As a ‘seasoned’ project manager, I often find that the tools we use in PM are useful elsewhere – and I’m always on the lookout for tools and philosophies from outside our discipline that can be adapted and brought into PM to help us manage – and contextualize – projects from a broader viewpoint. In a way it's like having a river of sustainability thinking running through PM and a river of PM running through sustainability thinking.
Such was the case from a recent article in Nature, Prepare River Ecosystems for an Uncertain Future. I mean, the title says it all, Project Managers: Preparing for an Uncertain Future – well, projects are unique, which means they are, by definition, working with an uncertain future. We’re in unknown territory. With climate change, it’s the same thing. We’ve never seen some of the things we’re going to see over the next few decades. How do we deal with that?
The article states:
Rivers around the world are struggling to cope with changing weather patterns. In Germany and Switzerland, a heatwave last year killed thousands of fish and blocked shipping on the River Rhine. California is emerging from a six-year drought1 that restricted water supplies and devastated trees, fish and other aquatic life. Across the US southwest, extended dry spells are destroying many more forests and wetlands.
The article says that “the tools of old” will not serve us in the same way. We can no longer even hope to restore river systems to their original state as the climate warms. We need to be less reactive, says the article, and more proactive. We need to identify risk, it says in so many words, and come up with risk responses in advance, rather than reacting in real time to the massive changes expected. Sound familiar?
In short, the article (and others like it) are promoting the use of tools we know and use in project management: data analytics and modeling (a la Monte Carlo simulation), trend analysis, and so on. Note this extract:
Today, river managers track properties such as species diversity and population abundance, and compare them with historical averages.
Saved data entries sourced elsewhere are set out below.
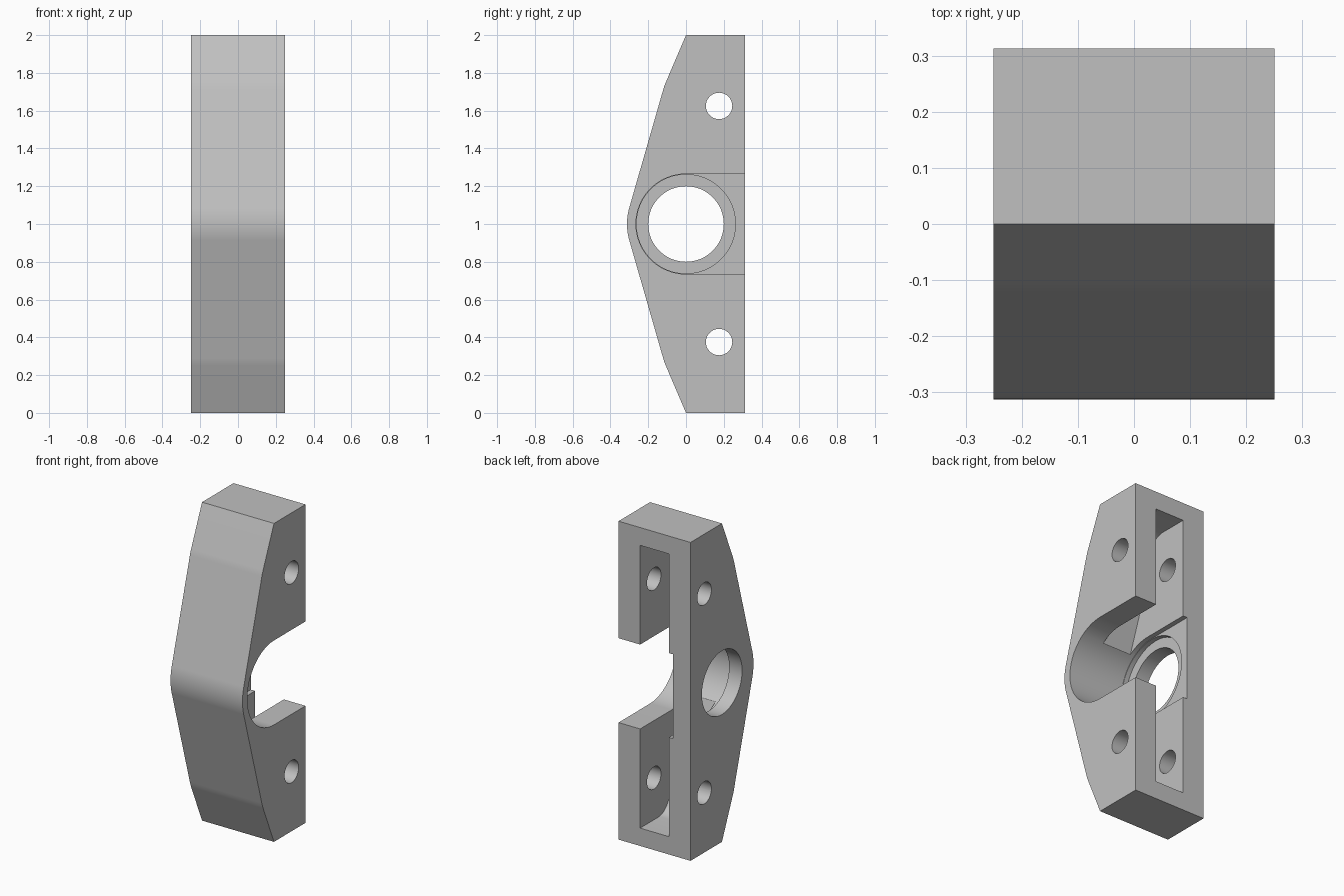
import bpy, bmesh, math

cube = bpy.data.objects.get("Cube")
if cube:
    bpy.data.objects.remove(cube, do_unlink=True)

W, R, BACK = 0.25, 0.3125, 0.3125   # half width, nose radius, back plane

grey = bpy.data.materials.new("light_grey")
grey.use_nodes = True
grey.diffuse_color = (0.53, 0.53, 0.53, 1)
grey.node_tree.nodes["Principled BSDF"].inputs["Base Color"].default_value = (0.53, 0.53, 0.53, 1)


def prism(name, pts, x0, x1):
    """Extrude a closed (y, z) outline along x."""
    bm = bmesh.new()
    face = bm.faces.new([bm.verts.new((x0, y, z)) for y, z in pts])
    ext = bmesh.ops.extrude_face_region(bm, geom=[face])["geom"]
    bmesh.ops.translate(bm, vec=(x1 - x0, 0, 0),
                        verts=[v for v in ext if isinstance(v, bmesh.types.BMVert)])
    bmesh.ops.recalc_face_normals(bm, faces=bm.faces)
    me = bpy.data.meshes.new(name)
    bm.to_mesh(me)
    bm.free()
    me.materials.append(grey)
    ob = bpy.data.objects.new(name, me)
    bpy.context.collection.objects.link(ob)
    return ob


def arc(y, z, r, a0, a1, n):
    return [(y + r * math.cos(math.radians(a0 + (a1 - a0) * i / n)),
             z + r * math.sin(math.radians(a0 + (a1 - a0) * i / n))) for i in range(n + 1)]


def circle(y, z, r, n=48):
    return arc(y, z, r, 0, 360, n)[:-1]


def mirrored(upper, nose):
    """Outline from its upper half, a nose arc, and the upper half flipped."""
    return upper + nose + [(y, 2 - z) for y, z in reversed(upper)]


# Housing body: tapered outline with a rounded nose
body = prism("bearing_housing", mirrored(
    [(BACK, 2), (0, 2), (-0.107, 1.75), (-0.115, 1.73), (-0.121, 1.71)],
    arc(0, 1, R, 164, 196, 12)), -W, W)

# Cutters: hollow pocket, open bearing slot, bearing seat, shaft hole, bolt holes
pocket = mirrored([(0.4, 1.888), (0.12, 1.888), (0.08, 1.875), (0.05, 1.85), (0.025, 1.81),
                   (0, 1.73), (-0.06, 1.47), (-0.15, 1.22)],
                  arc(0, 1, 0.2, 164, 196, 6))
slot = [(0.4, 1.265)] + arc(0, 1, 0.265, 90, 270, 32) + [(0.4, 0.735)]
cutters = [
    prism("pocket_cutter", pocket, -0.1, 0.1),
    prism("slot_cutter", slot, -0.13, 0.4),
    prism("seat_cutter", circle(0, 1, 0.262), -0.16, 0),
    prism("shaft_cutter", circle(0, 1, 0.2), -0.4, 0),
]
for z in (0.375, 1.625):
    cutters.append(prism("bolt_cutter", circle(0.175, z, 0.07, 32), -0.4, 0.4))

for c in cutters:
    c.hide_render = True
    mod = body.modifiers.new(c.name, "BOOLEAN")
    mod.operation = "DIFFERENCE"
    mod.solver = "EXACT"
    mod.object = c

# Bake the cuts and drop the cutters
deps = bpy.context.evaluated_depsgraph_get()
mesh = bpy.data.meshes.new_from_object(body.evaluated_get(deps))
body.modifiers.clear()
body.data = mesh
for c in cutters:
    bpy.data.objects.remove(c, do_unlink=True)

# Smooth the curved walls, keep hard edges
bpy.ops.object.select_all(action="DESELECT")
body.select_set(True)
bpy.context.view_layer.objects.active = body
bpy.ops.object.shade_smooth_by_angle(angle=math.radians(25))
weighted = body.modifiers.new("weighted_normals", "WEIGHTED_NORMAL")
weighted.keep_sharp = True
If they spot troubling declines, they might intervene by, for instance, altering the amount of water released from dams. But by the time trends are detected, they can be impossible to arrest.
Understanding how sensitive ecosystems might change is crucial to managing them in the future.
Again, this is about being proactive, about understanding systems on a system level as opposed to measuring specific reliable attributes we’ve always used in the past. Those indicators simply may not be as trustworthy when the system itself is dynamic and being driven by sweeping changes – overarching changes – that we have never seen before. And, armed with this information (and knowledge and wisdom) we can plan risk responses that are effective:
...in the US southwest, river flows could be increased strategically from reservoirs to protect important species, such as cottonwoods. And in Australia, letting more water pass through dams in spring could stop rivers drying up while the eggs of Murray cod mature.
The reason Murray cod are mentioned in particular, is the recent demise of thousands of these very valuable fish (Australia’s largest freshwater species) in a recent heat wave there.
Assuring that risk response is both efficient and effective is key here. We’re all familiar with the use of Pareto analysis to choose the 20% of problem causes to get rid of 80% of the problem effects – and the same applies here. So does the concept of secondary risk. If actions are taken to intervene, what are the possible secondary risks? This also comes up in the article:
Process-based models can look further ahead and save time, money and disruption by limiting the number of interventions as well as avoiding adverse impacts. They would help stakeholders and managers to choose which features of ecosystems to maintain, to justify costly interventions such as major engineering works and to weigh trade-offs to build resilience under increasing climatic uncertainty
An example of using system models to predict change decades or even centuries in advance is shown below. We’re not used to this as PMs, are we? Our projects last months, years, or in some rare ‘megaproject’ cases, last decades, but not centuries. Yet our “planning horizon” can and should be broader, especially when climate change is in the picture.
In other words, we, as PMs, can learn a lot from what these researchers are doing – and I would assert that ‘vice-versa’ is true as well. Since we, as PMs are masters (or should be) at managing in uncertainty, we can help with the application of our mindset and tools for dealing with uncertainty to the important work of identifying, analyzing, and responding to the coming threats (and perhaps even opportunities)